Would you copy each line of the data below that has "rings"?

The input Start Marker

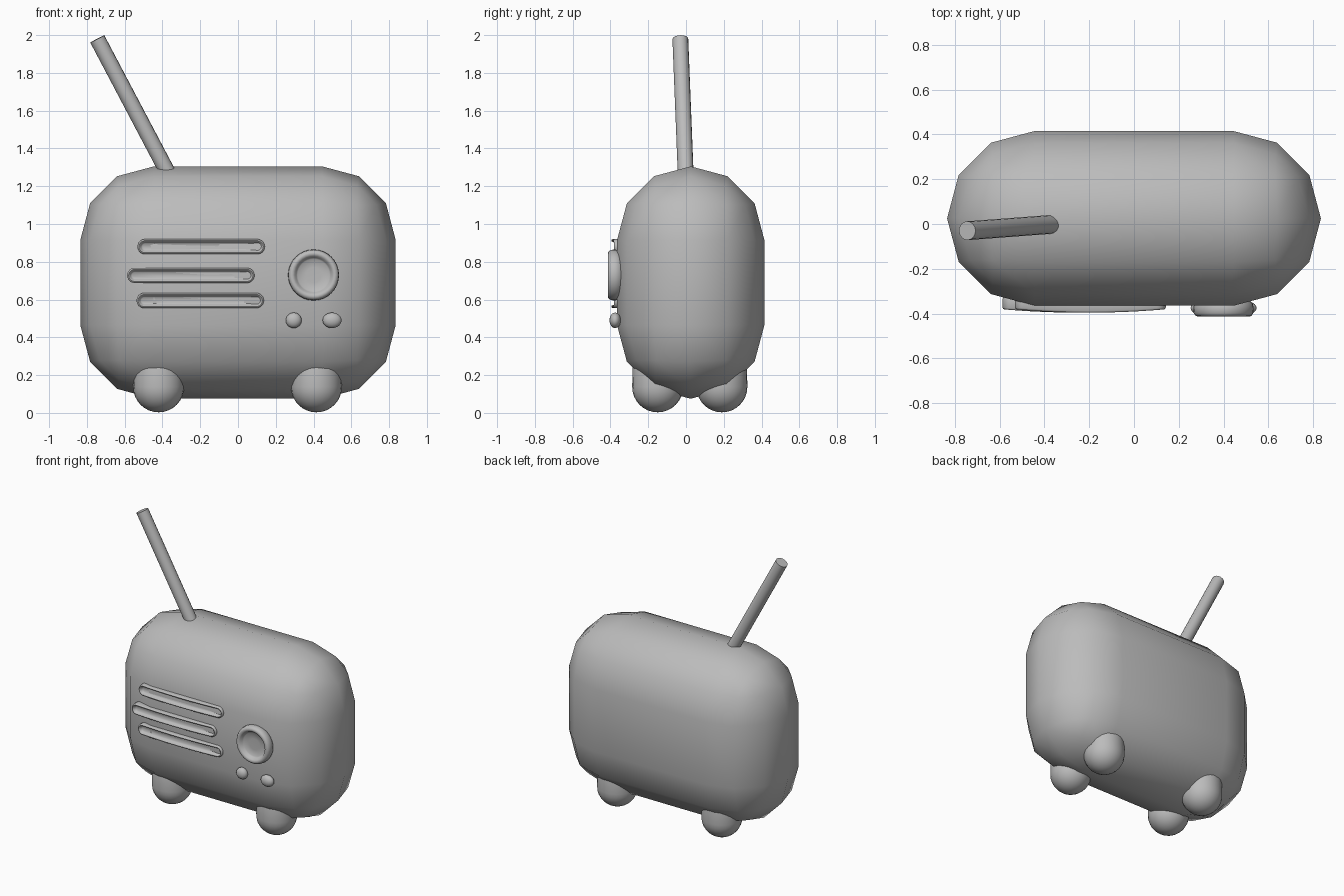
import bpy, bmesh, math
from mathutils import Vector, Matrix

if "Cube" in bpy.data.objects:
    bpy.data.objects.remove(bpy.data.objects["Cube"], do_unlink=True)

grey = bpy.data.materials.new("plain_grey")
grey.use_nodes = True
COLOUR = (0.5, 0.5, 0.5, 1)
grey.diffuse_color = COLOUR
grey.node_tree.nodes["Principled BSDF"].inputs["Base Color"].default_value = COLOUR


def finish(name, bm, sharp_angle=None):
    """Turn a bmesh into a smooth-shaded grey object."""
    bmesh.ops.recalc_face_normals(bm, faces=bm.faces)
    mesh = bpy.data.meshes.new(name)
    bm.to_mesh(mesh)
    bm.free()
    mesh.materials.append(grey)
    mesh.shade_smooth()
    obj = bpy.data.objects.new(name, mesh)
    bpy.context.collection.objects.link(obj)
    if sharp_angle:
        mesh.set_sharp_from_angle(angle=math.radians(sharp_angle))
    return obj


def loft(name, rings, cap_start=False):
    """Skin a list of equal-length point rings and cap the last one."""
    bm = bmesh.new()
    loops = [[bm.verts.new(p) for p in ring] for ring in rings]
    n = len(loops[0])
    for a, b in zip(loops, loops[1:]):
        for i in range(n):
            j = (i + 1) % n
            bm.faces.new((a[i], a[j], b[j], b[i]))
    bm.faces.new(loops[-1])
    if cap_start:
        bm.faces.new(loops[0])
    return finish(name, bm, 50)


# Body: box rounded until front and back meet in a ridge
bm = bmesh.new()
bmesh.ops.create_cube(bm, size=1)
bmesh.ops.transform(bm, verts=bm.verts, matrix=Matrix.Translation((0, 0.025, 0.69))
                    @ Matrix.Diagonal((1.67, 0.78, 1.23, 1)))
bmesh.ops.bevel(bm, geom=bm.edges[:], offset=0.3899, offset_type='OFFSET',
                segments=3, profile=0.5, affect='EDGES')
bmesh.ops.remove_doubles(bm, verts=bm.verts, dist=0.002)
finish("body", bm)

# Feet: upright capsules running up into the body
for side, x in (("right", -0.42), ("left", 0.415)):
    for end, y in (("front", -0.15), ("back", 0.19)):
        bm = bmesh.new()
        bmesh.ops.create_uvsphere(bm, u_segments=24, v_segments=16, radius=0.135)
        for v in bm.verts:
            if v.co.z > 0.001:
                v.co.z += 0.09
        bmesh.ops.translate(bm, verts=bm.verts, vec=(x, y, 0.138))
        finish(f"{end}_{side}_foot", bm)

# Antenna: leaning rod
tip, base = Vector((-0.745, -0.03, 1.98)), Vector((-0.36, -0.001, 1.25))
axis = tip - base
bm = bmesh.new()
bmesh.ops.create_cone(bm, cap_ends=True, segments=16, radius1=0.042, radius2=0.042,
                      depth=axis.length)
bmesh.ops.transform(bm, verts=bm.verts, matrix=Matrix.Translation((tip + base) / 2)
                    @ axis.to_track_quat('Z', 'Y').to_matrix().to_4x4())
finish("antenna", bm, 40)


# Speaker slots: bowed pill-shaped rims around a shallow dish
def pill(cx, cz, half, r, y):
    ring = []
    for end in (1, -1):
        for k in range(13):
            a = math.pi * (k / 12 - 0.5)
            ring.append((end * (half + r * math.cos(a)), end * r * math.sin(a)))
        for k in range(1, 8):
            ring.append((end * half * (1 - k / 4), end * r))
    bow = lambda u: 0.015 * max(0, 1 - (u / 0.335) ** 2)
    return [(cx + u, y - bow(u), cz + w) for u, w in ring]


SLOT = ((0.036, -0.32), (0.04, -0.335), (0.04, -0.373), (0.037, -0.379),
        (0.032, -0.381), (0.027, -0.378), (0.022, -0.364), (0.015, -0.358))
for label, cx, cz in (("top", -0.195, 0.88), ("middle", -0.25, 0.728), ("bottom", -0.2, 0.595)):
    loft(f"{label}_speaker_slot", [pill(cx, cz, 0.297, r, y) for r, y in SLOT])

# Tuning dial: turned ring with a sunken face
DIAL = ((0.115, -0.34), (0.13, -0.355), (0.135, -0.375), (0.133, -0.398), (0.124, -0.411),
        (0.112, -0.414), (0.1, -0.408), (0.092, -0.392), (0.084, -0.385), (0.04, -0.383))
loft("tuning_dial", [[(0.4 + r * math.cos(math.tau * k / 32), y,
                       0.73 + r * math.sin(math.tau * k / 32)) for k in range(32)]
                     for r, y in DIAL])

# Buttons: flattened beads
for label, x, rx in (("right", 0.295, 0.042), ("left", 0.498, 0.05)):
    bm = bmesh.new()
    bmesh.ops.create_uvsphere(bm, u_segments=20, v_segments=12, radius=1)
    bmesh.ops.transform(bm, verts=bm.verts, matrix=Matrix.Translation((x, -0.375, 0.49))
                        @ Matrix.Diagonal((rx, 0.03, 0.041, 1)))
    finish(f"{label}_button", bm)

The input End Marker
The input Start Marker

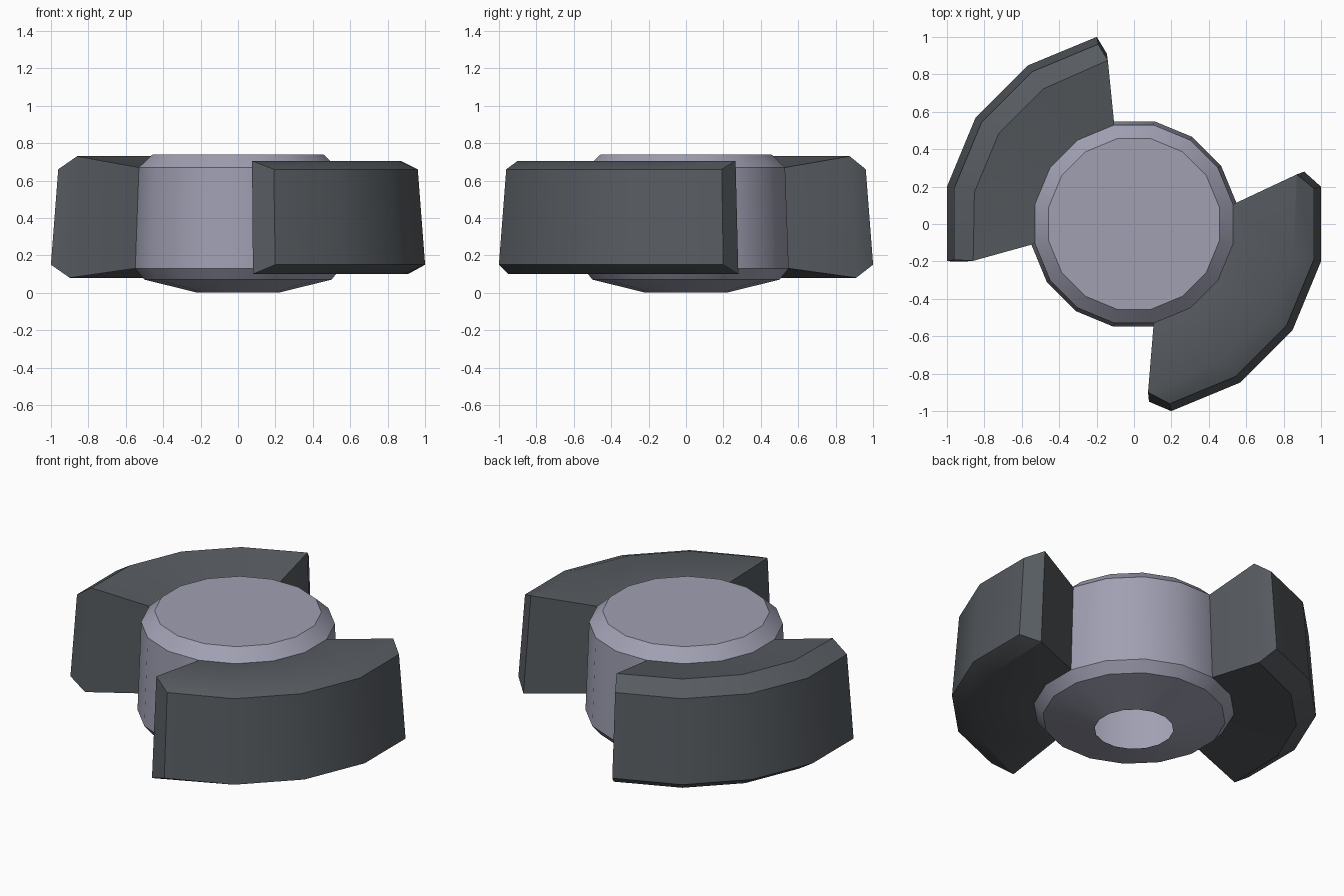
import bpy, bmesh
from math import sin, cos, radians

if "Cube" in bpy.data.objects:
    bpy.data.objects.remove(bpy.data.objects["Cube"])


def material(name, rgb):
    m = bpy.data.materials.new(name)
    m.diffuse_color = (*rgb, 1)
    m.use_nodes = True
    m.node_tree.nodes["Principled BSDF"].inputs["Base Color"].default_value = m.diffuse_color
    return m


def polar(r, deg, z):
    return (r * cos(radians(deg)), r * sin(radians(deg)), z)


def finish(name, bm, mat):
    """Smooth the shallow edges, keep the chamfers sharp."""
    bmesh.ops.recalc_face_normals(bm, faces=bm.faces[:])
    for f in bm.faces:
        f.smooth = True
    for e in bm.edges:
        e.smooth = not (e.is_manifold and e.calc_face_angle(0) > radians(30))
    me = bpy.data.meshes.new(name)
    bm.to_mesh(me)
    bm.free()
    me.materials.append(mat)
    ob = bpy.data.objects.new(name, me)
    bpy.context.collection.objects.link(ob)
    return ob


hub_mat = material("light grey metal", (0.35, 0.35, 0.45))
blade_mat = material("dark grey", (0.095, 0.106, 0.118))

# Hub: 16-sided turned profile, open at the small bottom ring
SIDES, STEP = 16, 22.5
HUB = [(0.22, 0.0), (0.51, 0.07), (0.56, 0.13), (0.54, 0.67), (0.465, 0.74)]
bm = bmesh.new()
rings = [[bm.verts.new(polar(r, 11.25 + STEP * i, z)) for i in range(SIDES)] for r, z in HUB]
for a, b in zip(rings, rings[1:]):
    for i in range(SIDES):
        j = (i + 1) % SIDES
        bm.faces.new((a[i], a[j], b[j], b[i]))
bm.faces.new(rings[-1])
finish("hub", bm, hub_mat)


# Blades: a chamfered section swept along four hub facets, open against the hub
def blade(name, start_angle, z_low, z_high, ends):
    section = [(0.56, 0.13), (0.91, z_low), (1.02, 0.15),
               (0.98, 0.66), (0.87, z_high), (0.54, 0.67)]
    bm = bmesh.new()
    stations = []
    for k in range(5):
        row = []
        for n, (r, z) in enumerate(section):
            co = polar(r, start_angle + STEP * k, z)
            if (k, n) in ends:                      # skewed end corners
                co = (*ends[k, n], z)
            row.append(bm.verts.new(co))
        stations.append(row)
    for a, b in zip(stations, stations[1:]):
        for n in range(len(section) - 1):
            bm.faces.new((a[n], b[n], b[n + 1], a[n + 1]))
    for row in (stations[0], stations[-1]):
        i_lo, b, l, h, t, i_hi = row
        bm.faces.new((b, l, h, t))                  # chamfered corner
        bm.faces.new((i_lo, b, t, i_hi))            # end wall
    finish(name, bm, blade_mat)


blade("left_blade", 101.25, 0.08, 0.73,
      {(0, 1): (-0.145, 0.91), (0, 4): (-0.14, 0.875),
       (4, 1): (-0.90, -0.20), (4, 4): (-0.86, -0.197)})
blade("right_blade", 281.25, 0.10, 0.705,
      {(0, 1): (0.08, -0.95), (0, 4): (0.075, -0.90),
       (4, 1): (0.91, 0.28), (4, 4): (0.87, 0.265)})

The input End Marker

Written answer:
def loft(name, rings, cap_start=False):
    """Skin a list of equal-length point rings and cap the last one."""
    loops = [[bm.verts.new(p) for p in ring] for ring in rings]
rings = [[bm.verts.new(polar(r, 11.25 + STEP * i, z)) for i in range(SIDES)] for r, z in HUB]
for a, b in zip(rings, rings[1:]):
bm.faces.new(rings[-1])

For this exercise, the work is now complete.